◆ **Task**:
Return only those lines of the listing that hold the word "bmesh".
** Opening Task material block **
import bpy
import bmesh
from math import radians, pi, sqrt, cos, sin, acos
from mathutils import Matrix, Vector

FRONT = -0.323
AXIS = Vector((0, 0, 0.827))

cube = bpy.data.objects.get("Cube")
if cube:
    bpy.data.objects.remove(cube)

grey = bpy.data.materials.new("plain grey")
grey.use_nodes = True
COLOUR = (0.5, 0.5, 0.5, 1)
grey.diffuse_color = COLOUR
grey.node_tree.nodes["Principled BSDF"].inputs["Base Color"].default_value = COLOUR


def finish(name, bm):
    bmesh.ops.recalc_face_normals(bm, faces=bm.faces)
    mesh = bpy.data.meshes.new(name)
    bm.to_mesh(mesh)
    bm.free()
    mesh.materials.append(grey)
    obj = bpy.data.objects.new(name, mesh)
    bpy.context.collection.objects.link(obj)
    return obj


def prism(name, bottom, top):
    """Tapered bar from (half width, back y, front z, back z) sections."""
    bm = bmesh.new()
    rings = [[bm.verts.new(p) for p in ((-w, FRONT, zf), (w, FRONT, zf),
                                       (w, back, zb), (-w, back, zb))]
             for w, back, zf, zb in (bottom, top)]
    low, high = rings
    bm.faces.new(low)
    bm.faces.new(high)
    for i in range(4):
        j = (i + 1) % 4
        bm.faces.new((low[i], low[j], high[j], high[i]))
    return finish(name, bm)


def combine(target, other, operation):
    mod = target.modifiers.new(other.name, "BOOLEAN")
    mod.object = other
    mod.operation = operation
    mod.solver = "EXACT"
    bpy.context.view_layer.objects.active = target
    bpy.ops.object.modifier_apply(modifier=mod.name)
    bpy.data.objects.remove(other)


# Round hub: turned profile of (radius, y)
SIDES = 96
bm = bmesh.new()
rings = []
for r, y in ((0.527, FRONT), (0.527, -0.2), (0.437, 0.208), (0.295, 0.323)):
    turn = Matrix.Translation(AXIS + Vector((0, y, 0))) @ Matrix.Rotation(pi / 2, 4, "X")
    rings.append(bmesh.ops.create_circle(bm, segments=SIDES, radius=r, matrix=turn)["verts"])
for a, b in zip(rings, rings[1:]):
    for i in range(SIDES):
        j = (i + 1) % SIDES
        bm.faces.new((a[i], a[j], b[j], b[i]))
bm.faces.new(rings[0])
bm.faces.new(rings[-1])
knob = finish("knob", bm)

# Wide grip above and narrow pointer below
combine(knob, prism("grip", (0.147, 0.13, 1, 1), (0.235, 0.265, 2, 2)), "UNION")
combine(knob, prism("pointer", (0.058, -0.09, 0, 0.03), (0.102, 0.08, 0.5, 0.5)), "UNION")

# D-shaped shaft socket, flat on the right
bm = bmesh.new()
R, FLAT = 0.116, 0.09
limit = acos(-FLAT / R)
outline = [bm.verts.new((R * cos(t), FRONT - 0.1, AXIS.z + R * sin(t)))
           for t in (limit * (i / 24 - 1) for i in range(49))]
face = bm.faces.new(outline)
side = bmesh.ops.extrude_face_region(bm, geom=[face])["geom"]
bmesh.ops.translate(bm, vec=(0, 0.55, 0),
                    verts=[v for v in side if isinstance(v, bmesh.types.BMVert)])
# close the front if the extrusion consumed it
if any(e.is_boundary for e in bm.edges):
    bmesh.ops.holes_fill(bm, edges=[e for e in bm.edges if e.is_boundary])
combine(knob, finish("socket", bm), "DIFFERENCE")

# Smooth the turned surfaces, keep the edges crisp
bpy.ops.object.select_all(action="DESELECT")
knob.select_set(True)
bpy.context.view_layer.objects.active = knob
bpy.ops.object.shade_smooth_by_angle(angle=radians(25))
** Closing Task material block **
◆ **Response to the task**:
import bmesh
    bmesh.ops.recalc_face_normals(bm, faces=bm.faces)
    bm = bmesh.new()
bm = bmesh.new()
    rings.append(bmesh.ops.create_circle(bm, segments=SIDES, radius=r, matrix=turn)["verts"])
bm = bmesh.new()
side = bmesh.ops.extrude_face_region(bm, geom=[face])["geom"]
bmesh.ops.translate(bm, vec=(0, 0.55, 0),
                    verts=[v for v in side if isinstance(v, bmesh.types.BMVert)])
    bmesh.ops.holes_fill(bm, edges=[e for e in bm.edges if e.is_boundary])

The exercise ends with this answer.